• Join over 1.2 million students every month
  • Accelerate your learning by 29%
  • Unlimited access from just £6.99 per month

“Look again at ‘Shall I Compare Thee….?’ By William Shakespeare, compare this poem with one other of your choice”

Extracts from this document...

Introduction

Stephen Kent 17/5/02 "Look again at 'Shall I Compare Thee....?' By William Shakespeare, compare this poem with one other of your choice" In this essay I will be comparing "Shall I Compare Thee...?", and "The Flea", by John Donne. These two poets both have the same ambition; they are trying to get a woman. Shakespeare is trying to earn the women's love and respect, while Donne is just trying to get the women into bed. The main difference between these two poems is that "Shall I Compare Thee...?", is a love poem and "The Flea", is not. William Shakespeare wrote more than 150 sonnets, one of them being "Shall I Compare Thee...?". This poem is very rhythmic giving it a sort of a love poem feeling. ...read more.

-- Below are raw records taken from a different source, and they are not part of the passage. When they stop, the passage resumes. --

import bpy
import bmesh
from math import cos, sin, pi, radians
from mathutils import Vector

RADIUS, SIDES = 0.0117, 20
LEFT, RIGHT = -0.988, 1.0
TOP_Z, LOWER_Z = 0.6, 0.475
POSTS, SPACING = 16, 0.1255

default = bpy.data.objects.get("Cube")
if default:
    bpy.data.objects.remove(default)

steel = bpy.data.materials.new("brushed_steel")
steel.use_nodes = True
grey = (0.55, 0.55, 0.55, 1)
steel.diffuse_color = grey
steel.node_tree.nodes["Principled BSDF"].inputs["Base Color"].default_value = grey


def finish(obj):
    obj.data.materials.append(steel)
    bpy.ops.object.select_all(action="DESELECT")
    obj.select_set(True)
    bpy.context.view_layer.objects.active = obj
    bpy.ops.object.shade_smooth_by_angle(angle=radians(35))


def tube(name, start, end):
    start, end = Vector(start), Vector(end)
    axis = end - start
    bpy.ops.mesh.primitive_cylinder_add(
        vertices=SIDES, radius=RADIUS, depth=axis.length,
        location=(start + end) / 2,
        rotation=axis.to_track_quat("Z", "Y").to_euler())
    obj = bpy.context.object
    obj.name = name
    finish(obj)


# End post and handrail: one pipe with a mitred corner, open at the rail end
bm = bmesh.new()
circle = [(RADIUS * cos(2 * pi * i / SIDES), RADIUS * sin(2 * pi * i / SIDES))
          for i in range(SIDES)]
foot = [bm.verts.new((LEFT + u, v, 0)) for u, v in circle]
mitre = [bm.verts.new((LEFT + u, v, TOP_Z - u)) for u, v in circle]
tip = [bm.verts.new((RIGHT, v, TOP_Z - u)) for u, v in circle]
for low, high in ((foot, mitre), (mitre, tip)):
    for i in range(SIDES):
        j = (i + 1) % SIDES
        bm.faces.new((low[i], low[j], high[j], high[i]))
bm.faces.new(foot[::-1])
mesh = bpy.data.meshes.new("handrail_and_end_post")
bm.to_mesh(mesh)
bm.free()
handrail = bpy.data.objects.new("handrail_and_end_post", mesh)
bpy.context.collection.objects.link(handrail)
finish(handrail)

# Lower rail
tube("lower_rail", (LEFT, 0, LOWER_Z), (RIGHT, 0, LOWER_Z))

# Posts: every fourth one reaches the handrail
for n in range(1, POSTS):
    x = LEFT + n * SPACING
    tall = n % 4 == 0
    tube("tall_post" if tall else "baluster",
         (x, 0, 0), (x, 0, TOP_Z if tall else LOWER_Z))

Middle

Shakespeare used a lot better known loving imagery such as heaven, summers day, darling buds of may etc. But Donne uses strange images such as Flea, Sucks, murder, and death to complete his lighthearted objective to have sex with her. Shakespeare uses his imagery "a summers day" to describe the beautiful women, and Donne uses the flea as a guilt trip for the women saying that the flea has sucked your blood which is more than what I've done. Each poem has got an extended metaphor; in "The Flea" the Flea meaning love is it. In "Shall I Compare Thee...?" a summers day is the extended metaphor meaning the woman's beauty. Donne defiantly uses more of an unpleasant way to get his point across. ...read more.

Conclusion

"The Flea" uses a lot of words with a sexual and religious significance such suck'd, Sins, swells as in the sexual organs swelling, and temple. The words sucked and swells are again using a sexual influence on the women if she reads this poem. Shakespeare ensures the lady by saying "eternall lines to time" which I think means that he will never leave her. Although both of these poems are about getting a woman I think they are totally different in the structure, the language used and how they put their point across. I think the poems show Shakespeare is the gentleman out of the two of them; he uses more of a kind and pleasant language. Donne uses the one word you wouldn't expect in a poem to get a woman, that word is "Flea". ...read more.

The above preview is unformatted text

This student written piece of work is one of many that can be found in our GCSE Other Shakespeare Plays section.

Found what you're looking for?

  • Start learning 29% faster today
  • 150,000+ documents available
  • Just £6.99 a month

Not the one? Search for your essay title...
  • Join over 1.2 million students every month
  • Accelerate your learning by 29%
  • Unlimited access from just £6.99 per month

See related essaysSee related essays

Related GCSE Other Shakespeare Plays essays

  1. Shakespeare as a Real Man in Shakespeare in Love

    Which is not to say that the economic forces are not important. Note that Wessex needs money for his plantations and is willing to trade his title for capital gotten through marriage; Henslowe needs money to run his theatre and is willing to rip off his own playwright and actors

  2. William Shakespeare and his life.

    William is thought to have written the play Henry IV, Part Two and Shakespeare's reputation as an actor is confirmed his performance in Ben Jonson's Every Man in his Humor which clearly lists his name as a principal actor in the London play.

  1. Discussing the Works of Shakespeare.

    In them he used his poetic idiom as an extremely supple dramatic instrument, capable of recording human thought and the many dimensions of given dramatic situations. Hamlet (1601?), perhaps his most famous play, exceeds by far most other tragedies of revenge in picturing the mingled sordidness and glory of the human condition.

  2. EN2372 Shakespeare:

    Through Iago's sadistic manipulation we watch this 'unbookish'13 yet 'warlike'14 man, who is respected and admired by many, fall into deep decline. When we first meet this warrior, such remarks as: "Keep up your bright swords, for the due will rust them" (1:2:58)15 cannot fail to impress.

  1. "The Life of the Great William Shakespeare"

    Pericles, Prince of Tyre (1608), Cymbeline (1610), and The Winter's Tale (1611), were his last complete plays. While using a humorous atmosphere, Shakespeare stages the dramatic plots, creating a mixture of two of his best types of plays. Besides containing the least amount of Shakespeare's works, it also contains the most controversial.

  2. Critical Approaches to Shakespeare: Some Initial Observations.

    A dramatic script by Shakespeare has no single determinate meaning. Rather, it contains a range of possible interpretative meanings. Our job as interpreters is to explore some of these possibilities, to evaluate them with respect to each other, and, if possible, to come to a sense of some of the major alternatives.

  • Over 160,000 pieces
    of student written work
  • Annotated by
    experienced teachers
  • Ideas and feedback to
    improve your own work